*Work to complete*:
Wherever a line holds the word "section", copy that line from the data.

Document images with source code:
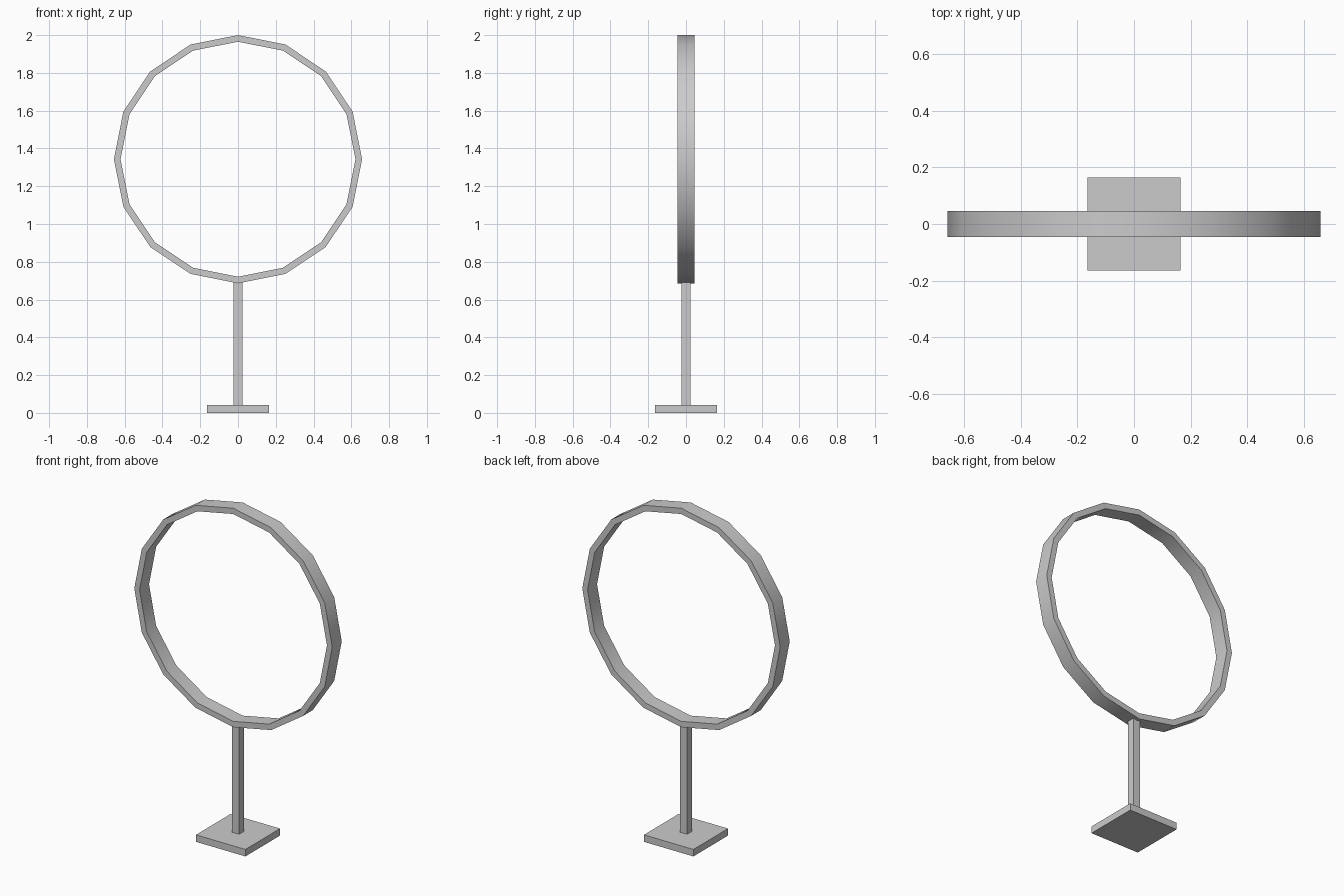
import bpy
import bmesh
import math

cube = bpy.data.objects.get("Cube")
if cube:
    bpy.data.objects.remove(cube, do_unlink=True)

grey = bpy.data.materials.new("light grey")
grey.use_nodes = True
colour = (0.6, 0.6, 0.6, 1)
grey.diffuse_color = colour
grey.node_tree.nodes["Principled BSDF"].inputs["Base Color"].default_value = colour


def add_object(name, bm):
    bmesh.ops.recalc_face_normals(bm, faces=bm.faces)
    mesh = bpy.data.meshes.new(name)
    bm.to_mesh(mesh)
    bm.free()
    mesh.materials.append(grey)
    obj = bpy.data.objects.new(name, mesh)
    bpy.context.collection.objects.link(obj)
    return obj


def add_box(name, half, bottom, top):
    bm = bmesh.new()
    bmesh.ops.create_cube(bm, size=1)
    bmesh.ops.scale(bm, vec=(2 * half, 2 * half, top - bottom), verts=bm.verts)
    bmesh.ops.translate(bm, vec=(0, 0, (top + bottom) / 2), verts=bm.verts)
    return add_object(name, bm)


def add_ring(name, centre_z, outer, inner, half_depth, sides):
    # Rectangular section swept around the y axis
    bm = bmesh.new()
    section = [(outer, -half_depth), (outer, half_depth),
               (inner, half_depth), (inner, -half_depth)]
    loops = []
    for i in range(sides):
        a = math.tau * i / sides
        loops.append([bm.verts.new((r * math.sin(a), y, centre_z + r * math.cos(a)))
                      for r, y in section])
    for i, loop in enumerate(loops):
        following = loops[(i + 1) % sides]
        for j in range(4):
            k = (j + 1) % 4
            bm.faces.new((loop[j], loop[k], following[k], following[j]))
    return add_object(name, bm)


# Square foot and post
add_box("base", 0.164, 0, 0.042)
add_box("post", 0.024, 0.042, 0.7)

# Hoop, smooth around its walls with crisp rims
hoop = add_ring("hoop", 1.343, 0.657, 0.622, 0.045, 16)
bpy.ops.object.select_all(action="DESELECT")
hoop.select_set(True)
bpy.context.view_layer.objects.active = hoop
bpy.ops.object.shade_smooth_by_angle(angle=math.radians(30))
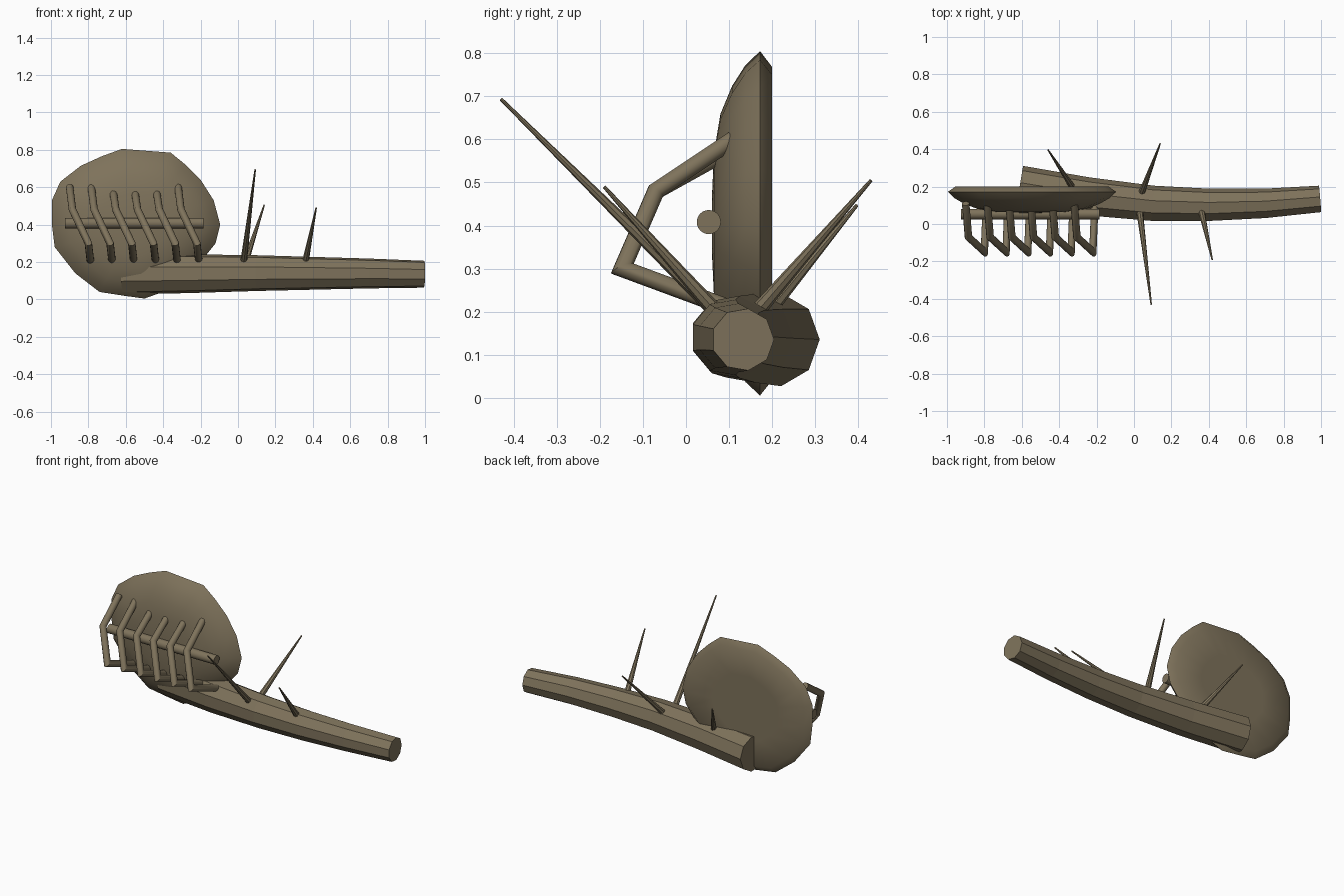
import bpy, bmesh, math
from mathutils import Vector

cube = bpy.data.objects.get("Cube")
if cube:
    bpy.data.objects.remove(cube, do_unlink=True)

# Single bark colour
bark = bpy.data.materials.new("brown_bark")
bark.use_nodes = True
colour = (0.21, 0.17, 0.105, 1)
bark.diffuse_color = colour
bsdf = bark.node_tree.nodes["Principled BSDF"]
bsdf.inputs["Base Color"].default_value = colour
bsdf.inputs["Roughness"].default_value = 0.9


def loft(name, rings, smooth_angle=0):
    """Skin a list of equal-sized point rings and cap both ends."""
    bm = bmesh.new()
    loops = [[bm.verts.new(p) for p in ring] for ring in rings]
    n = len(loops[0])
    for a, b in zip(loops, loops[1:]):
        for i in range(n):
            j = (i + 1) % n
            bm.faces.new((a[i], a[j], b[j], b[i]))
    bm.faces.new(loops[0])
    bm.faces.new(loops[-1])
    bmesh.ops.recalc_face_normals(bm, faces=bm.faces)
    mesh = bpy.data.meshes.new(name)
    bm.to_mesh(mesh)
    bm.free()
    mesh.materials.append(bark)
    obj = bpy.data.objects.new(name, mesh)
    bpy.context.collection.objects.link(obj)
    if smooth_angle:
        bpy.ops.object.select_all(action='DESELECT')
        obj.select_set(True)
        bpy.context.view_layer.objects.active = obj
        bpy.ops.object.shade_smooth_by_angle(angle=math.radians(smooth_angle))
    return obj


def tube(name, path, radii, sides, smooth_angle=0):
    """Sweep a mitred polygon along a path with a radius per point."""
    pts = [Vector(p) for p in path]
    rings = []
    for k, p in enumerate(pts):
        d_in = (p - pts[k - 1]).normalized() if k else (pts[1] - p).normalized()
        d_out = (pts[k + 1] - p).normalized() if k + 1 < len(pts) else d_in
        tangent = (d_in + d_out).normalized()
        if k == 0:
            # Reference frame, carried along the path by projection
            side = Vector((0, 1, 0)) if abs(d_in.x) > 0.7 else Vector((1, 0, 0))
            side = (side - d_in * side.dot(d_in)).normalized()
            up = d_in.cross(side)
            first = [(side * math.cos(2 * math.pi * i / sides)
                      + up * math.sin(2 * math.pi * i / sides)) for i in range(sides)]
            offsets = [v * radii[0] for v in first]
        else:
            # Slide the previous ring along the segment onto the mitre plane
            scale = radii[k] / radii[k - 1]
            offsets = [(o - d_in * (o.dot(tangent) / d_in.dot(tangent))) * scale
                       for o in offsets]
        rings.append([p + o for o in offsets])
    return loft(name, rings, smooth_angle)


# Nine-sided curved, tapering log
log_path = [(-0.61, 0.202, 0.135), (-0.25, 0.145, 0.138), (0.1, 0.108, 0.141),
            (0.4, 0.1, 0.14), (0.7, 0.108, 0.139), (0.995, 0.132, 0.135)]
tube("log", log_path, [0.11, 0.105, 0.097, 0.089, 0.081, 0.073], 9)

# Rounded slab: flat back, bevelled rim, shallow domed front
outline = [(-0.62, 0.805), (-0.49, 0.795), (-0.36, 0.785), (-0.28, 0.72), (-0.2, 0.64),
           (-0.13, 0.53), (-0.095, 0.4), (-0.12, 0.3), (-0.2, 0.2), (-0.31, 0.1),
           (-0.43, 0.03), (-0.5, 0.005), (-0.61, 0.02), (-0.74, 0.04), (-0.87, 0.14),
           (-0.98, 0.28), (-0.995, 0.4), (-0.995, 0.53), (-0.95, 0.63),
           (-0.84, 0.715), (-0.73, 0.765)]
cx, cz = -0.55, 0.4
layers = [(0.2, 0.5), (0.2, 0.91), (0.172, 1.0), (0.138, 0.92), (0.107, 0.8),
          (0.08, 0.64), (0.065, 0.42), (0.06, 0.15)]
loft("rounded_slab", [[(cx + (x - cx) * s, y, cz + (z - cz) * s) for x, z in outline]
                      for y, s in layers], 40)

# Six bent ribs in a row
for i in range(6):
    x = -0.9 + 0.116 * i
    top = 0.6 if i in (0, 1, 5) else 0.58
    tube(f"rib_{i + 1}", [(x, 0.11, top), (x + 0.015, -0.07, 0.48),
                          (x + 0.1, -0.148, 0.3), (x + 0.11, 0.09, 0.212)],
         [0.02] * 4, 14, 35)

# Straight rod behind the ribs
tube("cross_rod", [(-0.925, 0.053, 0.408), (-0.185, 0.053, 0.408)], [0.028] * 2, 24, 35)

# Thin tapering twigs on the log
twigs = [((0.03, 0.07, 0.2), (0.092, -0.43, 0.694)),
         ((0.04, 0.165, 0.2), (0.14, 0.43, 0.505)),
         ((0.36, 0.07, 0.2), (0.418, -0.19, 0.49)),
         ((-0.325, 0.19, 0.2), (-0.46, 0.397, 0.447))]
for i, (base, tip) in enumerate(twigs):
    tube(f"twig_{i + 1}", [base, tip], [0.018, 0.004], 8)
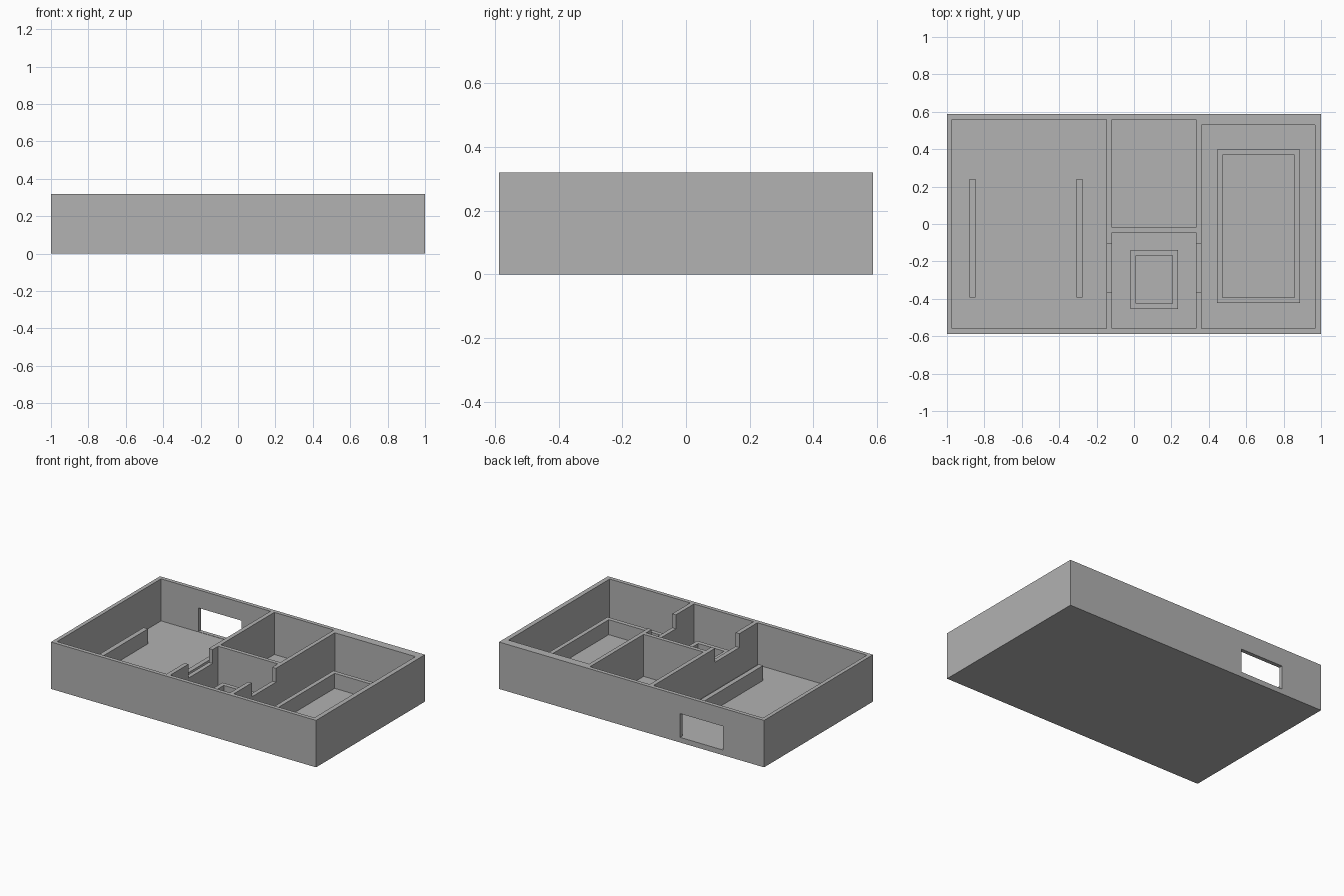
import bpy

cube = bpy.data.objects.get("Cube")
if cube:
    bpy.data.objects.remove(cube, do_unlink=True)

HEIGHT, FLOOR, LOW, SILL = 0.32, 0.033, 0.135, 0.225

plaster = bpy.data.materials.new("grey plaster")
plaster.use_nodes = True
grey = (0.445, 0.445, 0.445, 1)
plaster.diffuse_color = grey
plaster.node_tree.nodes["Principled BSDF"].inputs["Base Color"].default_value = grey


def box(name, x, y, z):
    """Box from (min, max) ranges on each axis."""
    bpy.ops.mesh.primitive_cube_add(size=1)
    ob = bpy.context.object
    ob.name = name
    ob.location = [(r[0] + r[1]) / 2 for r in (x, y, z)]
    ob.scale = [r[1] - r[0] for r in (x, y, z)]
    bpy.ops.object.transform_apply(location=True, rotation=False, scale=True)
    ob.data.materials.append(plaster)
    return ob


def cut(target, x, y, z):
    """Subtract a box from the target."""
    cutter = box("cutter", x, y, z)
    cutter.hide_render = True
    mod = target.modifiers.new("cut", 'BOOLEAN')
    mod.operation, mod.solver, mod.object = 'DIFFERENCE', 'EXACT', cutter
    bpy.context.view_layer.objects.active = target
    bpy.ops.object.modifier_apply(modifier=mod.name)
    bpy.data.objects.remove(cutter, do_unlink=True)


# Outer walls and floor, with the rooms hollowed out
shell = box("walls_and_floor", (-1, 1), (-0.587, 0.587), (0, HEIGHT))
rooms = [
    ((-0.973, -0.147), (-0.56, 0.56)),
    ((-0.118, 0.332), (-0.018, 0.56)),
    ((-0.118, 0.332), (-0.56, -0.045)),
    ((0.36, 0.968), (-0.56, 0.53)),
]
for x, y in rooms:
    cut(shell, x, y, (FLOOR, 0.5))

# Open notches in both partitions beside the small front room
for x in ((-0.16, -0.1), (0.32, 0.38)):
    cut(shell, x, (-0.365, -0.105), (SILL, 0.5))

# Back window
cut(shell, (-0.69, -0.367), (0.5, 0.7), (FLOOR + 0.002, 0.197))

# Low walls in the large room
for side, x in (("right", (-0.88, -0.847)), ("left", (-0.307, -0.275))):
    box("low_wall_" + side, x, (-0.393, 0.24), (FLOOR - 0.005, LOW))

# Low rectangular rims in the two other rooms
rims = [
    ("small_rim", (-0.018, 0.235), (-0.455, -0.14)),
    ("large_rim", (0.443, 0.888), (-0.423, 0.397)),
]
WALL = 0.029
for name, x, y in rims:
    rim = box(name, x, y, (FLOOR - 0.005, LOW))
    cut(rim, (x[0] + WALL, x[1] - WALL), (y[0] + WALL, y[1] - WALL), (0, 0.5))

*Finished task*:
    # Rectangular section swept around the y axis
    section = [(outer, -half_depth), (outer, half_depth),
                      for r, y in section])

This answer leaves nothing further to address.